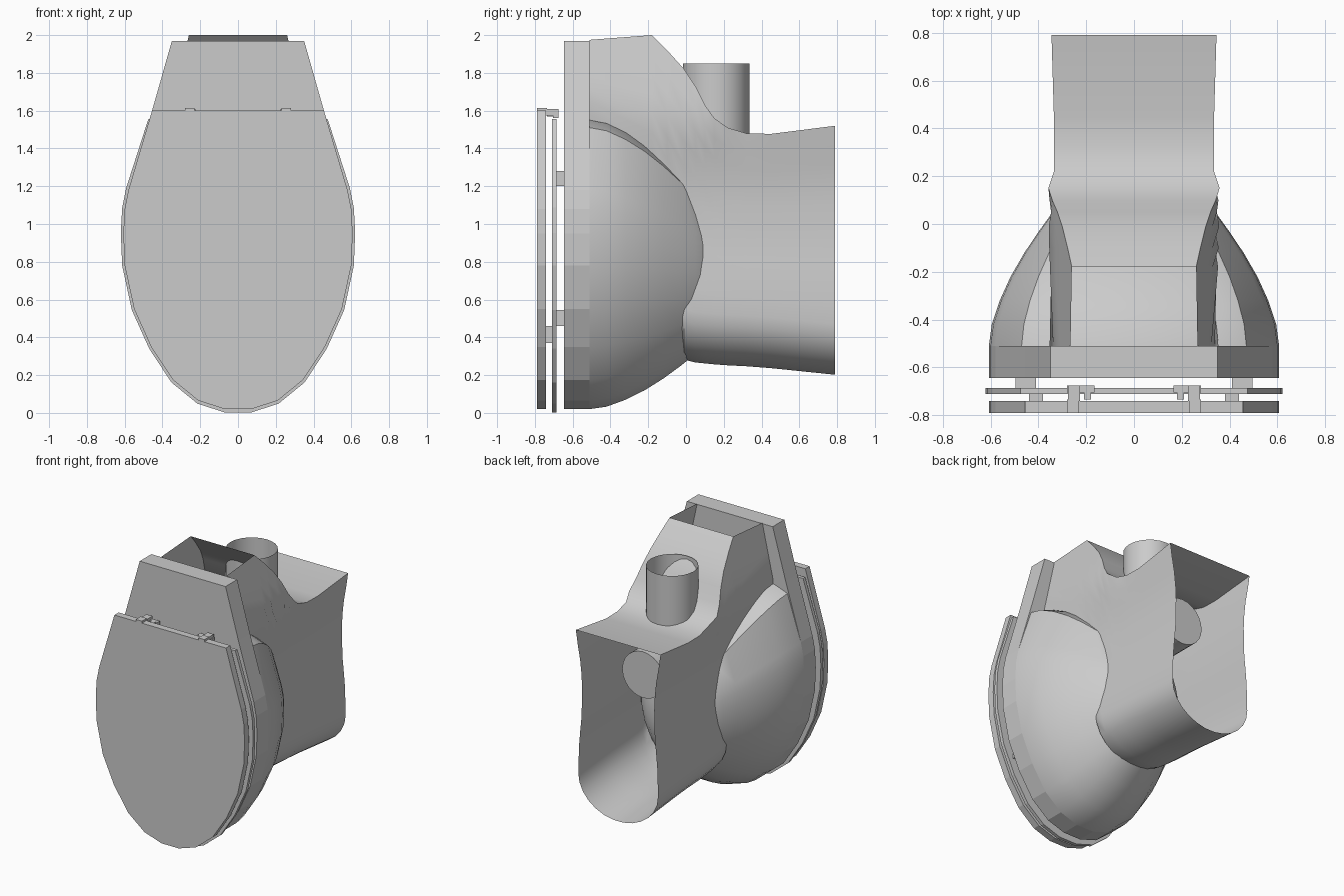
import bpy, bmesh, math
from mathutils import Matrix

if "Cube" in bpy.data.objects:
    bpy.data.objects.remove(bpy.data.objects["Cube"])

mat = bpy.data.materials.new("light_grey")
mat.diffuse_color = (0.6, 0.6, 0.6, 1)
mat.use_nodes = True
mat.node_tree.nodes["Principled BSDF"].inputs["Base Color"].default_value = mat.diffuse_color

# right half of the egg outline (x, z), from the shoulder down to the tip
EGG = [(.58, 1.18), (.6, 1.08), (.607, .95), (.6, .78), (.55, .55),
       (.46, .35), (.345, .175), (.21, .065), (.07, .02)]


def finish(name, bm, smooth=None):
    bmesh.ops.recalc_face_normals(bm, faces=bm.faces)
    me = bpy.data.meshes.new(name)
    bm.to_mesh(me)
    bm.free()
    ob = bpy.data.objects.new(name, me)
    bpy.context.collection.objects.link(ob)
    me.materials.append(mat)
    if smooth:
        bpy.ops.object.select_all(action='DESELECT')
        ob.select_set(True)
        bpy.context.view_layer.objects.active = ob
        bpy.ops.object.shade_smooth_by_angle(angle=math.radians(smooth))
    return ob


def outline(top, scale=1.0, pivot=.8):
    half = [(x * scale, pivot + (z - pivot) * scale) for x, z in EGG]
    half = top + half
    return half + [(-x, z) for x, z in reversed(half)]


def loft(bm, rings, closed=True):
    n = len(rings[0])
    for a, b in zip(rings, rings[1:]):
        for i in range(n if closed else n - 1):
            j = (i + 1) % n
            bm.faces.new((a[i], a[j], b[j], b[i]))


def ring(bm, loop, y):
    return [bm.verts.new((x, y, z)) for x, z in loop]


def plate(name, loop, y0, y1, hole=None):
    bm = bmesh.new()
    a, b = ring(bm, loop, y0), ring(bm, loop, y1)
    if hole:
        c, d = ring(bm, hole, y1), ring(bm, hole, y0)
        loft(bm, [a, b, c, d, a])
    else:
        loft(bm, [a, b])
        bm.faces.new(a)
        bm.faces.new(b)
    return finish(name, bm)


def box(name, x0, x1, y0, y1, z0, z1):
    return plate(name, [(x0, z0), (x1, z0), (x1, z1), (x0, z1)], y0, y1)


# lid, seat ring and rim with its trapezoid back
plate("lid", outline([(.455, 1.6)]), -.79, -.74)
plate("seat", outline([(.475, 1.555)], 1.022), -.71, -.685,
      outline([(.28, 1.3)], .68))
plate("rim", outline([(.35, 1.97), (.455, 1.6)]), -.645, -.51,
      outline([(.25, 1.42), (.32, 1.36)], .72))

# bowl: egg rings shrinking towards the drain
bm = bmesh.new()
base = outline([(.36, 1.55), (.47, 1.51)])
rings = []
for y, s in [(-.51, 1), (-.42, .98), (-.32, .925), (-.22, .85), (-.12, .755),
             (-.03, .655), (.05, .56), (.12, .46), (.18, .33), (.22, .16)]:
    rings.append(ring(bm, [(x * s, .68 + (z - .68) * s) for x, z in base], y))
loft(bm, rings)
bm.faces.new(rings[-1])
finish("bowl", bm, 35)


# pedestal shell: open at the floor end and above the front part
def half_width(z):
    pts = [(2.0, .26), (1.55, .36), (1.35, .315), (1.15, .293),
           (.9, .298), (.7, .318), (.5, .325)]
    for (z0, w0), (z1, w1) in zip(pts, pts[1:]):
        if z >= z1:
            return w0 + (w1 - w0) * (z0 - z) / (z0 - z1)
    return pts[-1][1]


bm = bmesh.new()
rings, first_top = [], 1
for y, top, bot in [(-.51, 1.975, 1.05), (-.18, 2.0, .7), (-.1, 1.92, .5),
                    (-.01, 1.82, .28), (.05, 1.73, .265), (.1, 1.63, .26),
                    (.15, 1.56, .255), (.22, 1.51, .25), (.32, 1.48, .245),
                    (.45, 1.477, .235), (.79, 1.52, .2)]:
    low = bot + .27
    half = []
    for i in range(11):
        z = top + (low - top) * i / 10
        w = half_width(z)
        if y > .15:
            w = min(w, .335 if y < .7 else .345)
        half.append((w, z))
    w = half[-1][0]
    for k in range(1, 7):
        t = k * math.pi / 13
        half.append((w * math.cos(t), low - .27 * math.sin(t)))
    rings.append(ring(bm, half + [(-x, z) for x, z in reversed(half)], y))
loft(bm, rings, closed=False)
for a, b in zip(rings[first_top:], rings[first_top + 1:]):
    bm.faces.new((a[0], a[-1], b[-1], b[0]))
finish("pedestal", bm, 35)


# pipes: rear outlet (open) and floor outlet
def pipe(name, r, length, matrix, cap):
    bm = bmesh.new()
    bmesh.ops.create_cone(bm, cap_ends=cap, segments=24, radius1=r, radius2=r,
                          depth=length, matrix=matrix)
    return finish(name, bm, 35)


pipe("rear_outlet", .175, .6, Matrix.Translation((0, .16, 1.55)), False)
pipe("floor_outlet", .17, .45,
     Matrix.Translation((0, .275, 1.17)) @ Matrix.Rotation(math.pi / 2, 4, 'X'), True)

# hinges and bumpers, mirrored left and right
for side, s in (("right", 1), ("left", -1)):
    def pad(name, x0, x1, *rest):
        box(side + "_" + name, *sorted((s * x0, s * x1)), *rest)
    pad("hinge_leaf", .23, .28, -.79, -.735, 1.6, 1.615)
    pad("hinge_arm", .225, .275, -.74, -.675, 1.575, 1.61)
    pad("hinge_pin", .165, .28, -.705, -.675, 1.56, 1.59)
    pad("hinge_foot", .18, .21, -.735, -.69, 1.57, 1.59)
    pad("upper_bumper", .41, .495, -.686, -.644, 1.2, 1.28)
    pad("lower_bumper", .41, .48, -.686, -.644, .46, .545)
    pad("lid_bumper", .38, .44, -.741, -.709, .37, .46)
——
■ What is required: Filter the listing above by the word "bmesh"; copy each line that passes.

■ Solution:
import bpy, bmesh, math
    bmesh.ops.recalc_face_normals(bm, faces=bm.faces)
    bm = bmesh.new()
bm = bmesh.new()
bm = bmesh.new()
    bm = bmesh.new()
    bmesh.ops.create_cone(bm, cap_ends=cap, segments=24, radius1=r, radius2=r,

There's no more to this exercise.